More than one year after the COVID-19 pandemic arrived in the United States it is still a part of our daily reality. Here is the latest data on the state of COVID-19 in Illinois and the Chicago area.
Health experts measure the impact of a pandemic by seeing how much the number of overall deaths has exceeded estimates based on historical trends. While non-coronavirus related deaths have been near predicted levels, thousands more have died in Illinois than expected since the pandemic reached the state.
Latinos in Chicago represent a disproportionate number of cases in the city, accounting for more than a third of cases even though they represent 29% of its population. Additionally, African-Americans made up about 32% of Chicago’s population as of 2010 but over 40% of people who die from COVID-19 related causes in the city are black.
These groups are not more susceptible to the virus than other groups, but rather they are being infected at a greater rate and are more likely to have co-morbidities like diabetes, hypertension and lung disease, and are dying at a greater rate as a result.
While the State of Illinois estimates around 98% of those diagnosed with COVID-19 recovered after 42 days, the disease has been deadly for many. The vast majority of those who ultimately die from COVID-19 (more than 90%) usually have at least one underlying chronic condition, such as diabetes, hypertension, or lung disease.

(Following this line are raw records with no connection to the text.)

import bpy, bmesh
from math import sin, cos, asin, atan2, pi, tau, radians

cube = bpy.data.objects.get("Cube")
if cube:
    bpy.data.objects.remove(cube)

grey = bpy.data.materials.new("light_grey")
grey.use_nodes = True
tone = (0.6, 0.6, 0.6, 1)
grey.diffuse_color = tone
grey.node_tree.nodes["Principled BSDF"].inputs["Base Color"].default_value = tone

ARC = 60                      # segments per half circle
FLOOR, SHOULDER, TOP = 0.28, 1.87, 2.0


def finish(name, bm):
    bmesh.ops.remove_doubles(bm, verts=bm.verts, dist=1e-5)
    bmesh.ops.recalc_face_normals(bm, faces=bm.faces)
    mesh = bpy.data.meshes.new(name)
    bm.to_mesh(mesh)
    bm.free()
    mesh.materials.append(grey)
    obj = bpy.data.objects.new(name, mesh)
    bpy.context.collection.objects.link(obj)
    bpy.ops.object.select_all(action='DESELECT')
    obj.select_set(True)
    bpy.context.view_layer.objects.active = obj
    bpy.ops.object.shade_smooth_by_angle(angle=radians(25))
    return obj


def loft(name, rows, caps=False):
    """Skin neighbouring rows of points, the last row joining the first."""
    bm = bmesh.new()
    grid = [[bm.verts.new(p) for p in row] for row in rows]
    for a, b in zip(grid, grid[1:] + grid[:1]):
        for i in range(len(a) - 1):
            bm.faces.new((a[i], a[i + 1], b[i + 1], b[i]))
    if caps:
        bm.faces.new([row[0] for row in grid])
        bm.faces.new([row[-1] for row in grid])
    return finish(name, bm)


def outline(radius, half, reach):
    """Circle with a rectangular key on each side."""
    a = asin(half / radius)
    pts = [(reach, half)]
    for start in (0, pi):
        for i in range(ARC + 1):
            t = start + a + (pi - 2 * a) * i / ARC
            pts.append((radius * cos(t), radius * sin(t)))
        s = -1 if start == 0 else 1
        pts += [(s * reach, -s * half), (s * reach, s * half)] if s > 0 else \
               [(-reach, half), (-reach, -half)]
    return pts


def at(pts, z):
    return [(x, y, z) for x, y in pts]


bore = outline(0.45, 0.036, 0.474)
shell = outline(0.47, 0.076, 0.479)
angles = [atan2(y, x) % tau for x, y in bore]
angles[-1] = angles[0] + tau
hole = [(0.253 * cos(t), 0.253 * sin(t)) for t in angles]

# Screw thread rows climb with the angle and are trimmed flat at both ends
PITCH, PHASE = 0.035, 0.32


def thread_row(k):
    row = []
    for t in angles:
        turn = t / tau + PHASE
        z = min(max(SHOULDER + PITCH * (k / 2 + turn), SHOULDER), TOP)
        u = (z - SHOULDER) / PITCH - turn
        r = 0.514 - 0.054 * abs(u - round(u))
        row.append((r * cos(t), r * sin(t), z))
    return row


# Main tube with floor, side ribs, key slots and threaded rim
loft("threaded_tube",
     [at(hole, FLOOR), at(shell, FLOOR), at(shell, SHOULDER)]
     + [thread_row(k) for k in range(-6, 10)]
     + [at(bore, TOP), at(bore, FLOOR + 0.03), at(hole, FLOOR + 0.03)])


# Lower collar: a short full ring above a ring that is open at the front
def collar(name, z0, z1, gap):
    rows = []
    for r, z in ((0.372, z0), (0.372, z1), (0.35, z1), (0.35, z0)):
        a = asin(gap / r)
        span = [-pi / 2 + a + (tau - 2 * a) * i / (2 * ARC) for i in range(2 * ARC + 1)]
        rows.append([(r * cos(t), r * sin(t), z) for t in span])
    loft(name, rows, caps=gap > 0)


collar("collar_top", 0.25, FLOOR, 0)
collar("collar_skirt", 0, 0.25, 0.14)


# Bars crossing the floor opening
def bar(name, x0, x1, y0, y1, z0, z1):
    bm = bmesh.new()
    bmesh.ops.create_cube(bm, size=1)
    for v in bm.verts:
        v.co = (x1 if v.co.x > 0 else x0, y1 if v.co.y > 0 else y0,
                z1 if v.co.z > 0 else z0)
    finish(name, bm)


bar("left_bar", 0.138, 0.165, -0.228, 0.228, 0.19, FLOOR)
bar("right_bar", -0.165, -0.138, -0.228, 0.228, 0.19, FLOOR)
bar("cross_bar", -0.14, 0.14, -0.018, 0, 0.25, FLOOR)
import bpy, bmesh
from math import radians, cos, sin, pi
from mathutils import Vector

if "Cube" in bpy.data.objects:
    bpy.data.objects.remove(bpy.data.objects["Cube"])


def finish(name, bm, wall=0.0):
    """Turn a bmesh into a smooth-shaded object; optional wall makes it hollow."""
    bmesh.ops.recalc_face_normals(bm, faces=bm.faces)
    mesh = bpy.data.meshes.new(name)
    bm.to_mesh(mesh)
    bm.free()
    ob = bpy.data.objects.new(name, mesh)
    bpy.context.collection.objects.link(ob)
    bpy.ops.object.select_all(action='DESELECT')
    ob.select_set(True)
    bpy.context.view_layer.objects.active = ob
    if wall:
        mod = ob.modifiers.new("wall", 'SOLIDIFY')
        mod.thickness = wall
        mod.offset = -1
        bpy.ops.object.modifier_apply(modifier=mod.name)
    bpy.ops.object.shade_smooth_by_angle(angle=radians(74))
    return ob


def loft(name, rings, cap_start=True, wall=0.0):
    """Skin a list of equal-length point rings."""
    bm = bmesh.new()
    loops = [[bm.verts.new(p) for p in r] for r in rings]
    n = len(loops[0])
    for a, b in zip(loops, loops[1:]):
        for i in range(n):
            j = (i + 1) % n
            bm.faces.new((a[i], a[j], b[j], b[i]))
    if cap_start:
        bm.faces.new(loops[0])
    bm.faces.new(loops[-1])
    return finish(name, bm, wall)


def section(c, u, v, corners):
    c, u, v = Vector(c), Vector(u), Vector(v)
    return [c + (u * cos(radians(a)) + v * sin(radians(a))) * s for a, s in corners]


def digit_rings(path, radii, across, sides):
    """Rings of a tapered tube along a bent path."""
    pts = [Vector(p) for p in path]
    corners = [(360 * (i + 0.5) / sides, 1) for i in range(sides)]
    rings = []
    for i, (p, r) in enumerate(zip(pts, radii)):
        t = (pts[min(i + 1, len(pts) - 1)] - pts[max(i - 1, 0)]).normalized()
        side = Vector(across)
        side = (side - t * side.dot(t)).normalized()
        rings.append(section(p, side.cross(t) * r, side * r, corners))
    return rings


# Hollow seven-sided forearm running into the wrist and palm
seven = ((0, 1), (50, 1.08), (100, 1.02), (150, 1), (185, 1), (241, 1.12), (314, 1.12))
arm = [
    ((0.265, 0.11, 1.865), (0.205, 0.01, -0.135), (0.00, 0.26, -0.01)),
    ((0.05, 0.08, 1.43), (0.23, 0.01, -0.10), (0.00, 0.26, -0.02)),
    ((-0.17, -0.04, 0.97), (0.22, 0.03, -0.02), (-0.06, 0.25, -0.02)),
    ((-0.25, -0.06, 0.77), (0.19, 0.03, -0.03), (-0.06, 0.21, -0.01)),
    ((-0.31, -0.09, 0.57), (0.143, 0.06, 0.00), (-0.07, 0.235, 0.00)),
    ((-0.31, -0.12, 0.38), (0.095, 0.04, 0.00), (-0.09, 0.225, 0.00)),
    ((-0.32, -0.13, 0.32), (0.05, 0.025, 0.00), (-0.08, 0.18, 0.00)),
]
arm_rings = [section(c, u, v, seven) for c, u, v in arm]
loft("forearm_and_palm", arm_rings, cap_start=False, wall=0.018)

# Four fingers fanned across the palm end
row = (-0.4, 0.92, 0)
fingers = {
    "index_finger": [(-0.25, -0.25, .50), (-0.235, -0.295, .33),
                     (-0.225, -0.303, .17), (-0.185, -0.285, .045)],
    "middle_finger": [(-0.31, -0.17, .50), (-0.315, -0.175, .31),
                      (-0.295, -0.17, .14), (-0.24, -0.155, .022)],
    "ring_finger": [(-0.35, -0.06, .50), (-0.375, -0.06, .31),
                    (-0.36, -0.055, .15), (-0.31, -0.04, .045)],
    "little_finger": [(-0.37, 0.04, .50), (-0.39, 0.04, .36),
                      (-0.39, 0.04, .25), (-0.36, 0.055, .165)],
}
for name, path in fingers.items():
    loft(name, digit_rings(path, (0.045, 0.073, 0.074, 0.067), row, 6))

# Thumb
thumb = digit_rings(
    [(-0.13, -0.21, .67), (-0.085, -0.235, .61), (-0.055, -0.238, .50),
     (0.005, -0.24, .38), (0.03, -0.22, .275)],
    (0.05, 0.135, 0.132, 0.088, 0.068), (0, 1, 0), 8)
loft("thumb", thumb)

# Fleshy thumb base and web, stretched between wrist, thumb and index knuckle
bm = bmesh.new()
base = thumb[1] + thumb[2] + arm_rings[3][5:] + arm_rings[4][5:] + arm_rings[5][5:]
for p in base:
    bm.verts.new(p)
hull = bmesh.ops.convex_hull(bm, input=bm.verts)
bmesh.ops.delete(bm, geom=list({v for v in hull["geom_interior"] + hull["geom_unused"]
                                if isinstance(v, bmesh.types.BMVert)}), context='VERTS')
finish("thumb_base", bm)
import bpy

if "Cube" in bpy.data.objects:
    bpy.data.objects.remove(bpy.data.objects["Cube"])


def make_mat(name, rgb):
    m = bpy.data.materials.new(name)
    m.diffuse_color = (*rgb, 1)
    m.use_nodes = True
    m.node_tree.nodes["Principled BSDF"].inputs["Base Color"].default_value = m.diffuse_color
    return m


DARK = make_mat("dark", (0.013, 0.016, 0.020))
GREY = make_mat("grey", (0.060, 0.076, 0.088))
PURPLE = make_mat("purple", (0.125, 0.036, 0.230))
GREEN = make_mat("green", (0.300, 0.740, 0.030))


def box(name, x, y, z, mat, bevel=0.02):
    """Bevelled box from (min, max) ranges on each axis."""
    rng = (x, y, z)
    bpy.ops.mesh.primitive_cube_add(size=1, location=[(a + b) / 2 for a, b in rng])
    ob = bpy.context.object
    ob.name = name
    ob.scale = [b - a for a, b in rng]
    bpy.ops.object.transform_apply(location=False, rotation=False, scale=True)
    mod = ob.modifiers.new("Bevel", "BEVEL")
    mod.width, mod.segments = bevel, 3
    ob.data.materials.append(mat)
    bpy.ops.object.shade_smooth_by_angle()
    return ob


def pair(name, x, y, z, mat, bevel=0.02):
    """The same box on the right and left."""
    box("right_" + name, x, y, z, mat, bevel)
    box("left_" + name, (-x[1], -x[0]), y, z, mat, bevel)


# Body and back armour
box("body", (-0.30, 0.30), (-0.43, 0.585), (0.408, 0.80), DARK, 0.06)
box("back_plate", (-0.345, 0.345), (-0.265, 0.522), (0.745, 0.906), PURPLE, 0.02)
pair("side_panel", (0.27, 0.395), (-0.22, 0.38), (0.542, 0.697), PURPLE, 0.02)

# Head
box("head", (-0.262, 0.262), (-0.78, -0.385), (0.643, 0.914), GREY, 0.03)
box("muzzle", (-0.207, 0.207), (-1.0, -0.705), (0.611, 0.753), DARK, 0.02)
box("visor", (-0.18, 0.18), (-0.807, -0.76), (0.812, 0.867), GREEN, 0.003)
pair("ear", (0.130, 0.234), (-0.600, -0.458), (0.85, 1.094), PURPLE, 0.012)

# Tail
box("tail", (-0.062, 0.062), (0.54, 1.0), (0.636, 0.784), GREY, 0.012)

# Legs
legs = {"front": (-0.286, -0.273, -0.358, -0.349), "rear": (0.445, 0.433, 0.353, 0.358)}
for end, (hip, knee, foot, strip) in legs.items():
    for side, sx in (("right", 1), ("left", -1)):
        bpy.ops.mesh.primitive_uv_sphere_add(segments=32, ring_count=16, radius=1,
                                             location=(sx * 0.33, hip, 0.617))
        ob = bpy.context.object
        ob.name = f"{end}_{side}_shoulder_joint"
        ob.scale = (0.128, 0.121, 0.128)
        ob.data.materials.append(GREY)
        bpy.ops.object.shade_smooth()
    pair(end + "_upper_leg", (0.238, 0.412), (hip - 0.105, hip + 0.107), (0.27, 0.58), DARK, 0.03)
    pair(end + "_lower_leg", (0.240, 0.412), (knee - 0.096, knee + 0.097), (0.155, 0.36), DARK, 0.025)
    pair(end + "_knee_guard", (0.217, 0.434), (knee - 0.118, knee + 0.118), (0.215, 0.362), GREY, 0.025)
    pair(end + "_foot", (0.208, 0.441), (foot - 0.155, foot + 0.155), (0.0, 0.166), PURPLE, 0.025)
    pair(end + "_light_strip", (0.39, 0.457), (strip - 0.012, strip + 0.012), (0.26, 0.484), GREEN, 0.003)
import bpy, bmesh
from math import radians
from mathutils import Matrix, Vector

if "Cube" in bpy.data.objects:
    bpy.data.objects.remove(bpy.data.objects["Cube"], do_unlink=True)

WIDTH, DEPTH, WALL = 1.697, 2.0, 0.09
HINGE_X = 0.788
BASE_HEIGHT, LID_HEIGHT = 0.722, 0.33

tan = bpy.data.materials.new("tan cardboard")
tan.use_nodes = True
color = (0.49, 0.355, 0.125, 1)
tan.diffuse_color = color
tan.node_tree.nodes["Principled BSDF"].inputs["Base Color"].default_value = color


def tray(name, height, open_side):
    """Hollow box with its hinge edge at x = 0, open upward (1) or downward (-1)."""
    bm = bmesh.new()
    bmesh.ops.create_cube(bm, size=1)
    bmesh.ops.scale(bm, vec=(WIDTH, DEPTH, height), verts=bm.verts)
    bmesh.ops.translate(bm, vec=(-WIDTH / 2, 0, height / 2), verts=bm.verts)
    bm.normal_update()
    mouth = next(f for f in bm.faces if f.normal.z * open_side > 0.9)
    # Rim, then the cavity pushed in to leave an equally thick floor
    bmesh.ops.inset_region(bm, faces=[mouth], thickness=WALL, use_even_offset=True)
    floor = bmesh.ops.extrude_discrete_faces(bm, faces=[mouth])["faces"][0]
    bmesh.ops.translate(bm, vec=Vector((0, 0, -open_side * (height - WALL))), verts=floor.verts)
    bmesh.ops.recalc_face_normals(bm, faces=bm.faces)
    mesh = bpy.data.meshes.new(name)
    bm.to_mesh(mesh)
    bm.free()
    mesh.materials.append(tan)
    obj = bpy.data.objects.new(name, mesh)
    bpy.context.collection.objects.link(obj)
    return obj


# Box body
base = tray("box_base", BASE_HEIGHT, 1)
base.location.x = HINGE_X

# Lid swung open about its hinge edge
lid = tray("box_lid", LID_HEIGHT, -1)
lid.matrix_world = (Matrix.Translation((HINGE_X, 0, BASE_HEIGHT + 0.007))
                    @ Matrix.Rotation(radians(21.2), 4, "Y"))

Data in Chicago mirrors statistics from around the world in showing that the number of cases of COVID-19 are spread relatively evenly among different age groups, but the virus is particularly deadly among older individuals and those with pre-existing health conditions.
Where data comes from and how to read it
Information on the latest COVID-19 tests, cases and deaths is reported to the State of Illinois by a wide range of entities including testing centers, hospitals, coroners and healthcare providers.
Each day, the state releases figures which include all the new reports they’ve received in the past 24 hours. This is why they’re referred to as “reported” cases, tests and deaths – they are not necessarily the number of cases, deaths or tests which occurred on a specific day, but rather the latest figures received by the state and then shared with the public.
Hospitalizations and deaths are considered “lagging indicators” of the spread of COVID-19, since it can take at least a week for someone to test positive after showing symptoms, two weeks for a case to grow serious enough to require hospitalization and three to six weeks for someone to pass away.
One exception is the daily positivity rates which are reported by the State of Illinois. Those rates are typically delayed by a few days in order to ensure that they’re accurate, and reflect the number of cases and total tests over that period.
It should also be noted that there is likely a significant number of people who have not been diagnosed with COVID-19 and recovered on their own, and as such are not reflected in the numbers. Overall, experts estimate 97% of people with confirmed cases have recovered as well.
Here are some ways to make sense of the data:
- 7-Day Average: Data fluctuates on a day-to-day basis so experts often look at these numbers over a “seven-day rolling average” to identify wider trends
- 14-Day Average: Things like holidays and backlogs at state offices can cause some spikes in the data, so looking over a longer time period provides a more conservative look at trends
- Case Positivity Rate: The percent of all COVID-19 tests performed which confirmed an individual with a new case of COVID-19, typically measured over a 7-day period
- “Flattening” the curve: When the 7-day averages of new infections stops rising
- “Probable” cases: COVID-19 tests confirmed by rapid saliva-based antigen tests as “probable” cases pursuant to CDC guidelines. These tests typically make up less than 10% of daily totals.
- Test Positivity Rate: Percent of all tests performed which came back positive, typically measured over a 7-day period.